» TASK PROMPT: From the entries below, copy exactly the lines from the one that contains "wall('topTube', 1.79, 2);" through the one that contains "patch.holes.push(new THREE.Path().absarc(0, 0, 0.016, 0, 2", both included, and only those.

===== AVAILABLE DATA

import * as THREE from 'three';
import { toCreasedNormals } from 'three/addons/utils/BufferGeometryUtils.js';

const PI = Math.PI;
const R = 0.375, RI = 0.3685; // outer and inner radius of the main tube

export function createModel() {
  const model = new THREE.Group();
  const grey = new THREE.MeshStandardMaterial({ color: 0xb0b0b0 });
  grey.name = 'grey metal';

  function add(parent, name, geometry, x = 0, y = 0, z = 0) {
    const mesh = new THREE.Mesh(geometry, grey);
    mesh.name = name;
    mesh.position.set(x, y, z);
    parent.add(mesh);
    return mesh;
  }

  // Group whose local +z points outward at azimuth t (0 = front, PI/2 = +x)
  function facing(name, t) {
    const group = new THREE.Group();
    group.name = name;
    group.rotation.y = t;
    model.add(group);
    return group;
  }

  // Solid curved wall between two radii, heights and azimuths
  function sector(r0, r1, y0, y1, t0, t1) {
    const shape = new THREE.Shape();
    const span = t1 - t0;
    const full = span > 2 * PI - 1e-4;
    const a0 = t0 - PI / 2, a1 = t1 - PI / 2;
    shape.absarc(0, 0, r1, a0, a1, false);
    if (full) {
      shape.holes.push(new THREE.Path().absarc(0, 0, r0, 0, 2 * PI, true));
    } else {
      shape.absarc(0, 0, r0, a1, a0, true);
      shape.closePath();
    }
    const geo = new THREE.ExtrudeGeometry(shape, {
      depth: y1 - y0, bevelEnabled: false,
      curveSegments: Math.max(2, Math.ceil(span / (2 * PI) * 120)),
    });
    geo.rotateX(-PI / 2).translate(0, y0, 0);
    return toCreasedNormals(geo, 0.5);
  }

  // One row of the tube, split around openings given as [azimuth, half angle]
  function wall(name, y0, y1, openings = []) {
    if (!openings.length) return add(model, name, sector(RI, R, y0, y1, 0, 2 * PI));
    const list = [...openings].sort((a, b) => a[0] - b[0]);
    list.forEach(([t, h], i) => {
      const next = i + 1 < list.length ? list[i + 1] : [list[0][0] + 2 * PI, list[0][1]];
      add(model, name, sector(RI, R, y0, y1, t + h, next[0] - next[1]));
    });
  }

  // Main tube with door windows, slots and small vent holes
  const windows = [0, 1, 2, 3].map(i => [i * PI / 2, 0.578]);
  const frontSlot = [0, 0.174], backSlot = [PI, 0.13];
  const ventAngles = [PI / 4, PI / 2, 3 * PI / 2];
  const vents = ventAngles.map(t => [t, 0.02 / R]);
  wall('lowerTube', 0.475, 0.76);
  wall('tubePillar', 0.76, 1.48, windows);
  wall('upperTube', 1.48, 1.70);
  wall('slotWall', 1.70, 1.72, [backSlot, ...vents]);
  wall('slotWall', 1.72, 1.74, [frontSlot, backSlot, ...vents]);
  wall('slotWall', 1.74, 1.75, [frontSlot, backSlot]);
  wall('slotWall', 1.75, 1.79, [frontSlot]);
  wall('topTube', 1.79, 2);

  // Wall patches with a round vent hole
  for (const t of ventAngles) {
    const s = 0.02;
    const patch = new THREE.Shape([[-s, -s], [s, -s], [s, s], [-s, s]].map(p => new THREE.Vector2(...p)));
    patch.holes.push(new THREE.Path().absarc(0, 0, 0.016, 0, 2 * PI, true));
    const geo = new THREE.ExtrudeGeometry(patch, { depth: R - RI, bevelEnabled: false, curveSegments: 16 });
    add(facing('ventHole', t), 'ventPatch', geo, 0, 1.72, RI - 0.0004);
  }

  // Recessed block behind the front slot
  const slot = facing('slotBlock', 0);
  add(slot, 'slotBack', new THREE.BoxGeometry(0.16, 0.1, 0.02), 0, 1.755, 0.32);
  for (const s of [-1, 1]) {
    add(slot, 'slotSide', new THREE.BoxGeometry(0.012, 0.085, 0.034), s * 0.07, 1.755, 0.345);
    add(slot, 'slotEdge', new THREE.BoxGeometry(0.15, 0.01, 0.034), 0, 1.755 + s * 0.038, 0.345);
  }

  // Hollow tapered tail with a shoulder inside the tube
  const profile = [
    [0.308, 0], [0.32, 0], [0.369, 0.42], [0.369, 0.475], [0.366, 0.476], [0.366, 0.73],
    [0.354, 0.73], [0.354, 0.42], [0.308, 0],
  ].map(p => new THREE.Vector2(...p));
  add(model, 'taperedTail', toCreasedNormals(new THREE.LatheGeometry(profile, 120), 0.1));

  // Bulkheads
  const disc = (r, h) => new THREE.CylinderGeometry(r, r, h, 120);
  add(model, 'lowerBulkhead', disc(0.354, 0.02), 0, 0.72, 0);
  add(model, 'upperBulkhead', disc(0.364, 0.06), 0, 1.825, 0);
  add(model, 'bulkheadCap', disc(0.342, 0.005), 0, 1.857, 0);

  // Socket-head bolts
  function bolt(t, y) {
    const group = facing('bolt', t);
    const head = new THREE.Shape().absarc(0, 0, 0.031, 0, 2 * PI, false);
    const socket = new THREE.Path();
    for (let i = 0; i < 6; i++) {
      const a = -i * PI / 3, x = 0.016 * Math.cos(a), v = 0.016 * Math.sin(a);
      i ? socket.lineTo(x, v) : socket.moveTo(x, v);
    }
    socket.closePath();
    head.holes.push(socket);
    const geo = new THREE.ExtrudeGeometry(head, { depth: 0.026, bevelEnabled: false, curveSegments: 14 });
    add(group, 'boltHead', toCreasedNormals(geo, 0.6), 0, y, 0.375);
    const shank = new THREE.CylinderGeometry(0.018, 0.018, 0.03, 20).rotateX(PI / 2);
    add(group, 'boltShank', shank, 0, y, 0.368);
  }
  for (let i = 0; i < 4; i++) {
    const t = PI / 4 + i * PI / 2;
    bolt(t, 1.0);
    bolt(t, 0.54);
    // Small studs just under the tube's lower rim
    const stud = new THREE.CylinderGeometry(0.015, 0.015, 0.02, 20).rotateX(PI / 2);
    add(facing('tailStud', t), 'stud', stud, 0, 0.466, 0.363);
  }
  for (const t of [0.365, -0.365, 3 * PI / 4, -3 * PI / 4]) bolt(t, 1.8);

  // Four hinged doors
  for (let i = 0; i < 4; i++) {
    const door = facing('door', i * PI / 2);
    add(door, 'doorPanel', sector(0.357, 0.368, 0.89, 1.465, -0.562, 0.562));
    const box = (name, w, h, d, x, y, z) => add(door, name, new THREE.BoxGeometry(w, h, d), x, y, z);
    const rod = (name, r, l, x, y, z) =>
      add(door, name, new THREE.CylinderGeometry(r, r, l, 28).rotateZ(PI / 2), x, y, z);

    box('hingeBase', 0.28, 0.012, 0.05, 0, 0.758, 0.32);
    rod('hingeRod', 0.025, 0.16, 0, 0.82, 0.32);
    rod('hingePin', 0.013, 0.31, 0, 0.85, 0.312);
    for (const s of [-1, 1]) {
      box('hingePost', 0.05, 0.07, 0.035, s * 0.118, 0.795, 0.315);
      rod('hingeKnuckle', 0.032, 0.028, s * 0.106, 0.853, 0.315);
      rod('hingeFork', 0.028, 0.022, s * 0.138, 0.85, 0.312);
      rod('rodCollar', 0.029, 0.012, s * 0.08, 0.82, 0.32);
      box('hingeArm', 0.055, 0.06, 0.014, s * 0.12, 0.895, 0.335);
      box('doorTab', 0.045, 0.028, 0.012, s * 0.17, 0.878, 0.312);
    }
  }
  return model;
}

==========

» ANSWER SECTION:
  wall('topTube', 1.79, 2);

  // Wall patches with a round vent hole
  for (const t of ventAngles) {
    const s = 0.02;
    const patch = new THREE.Shape([[-s, -s], [s, -s], [s, s], [-s, s]].map(p => new THREE.Vector2(...p)));
    patch.holes.push(new THREE.Path().absarc(0, 0, 0.016, 0, 2 * PI, true));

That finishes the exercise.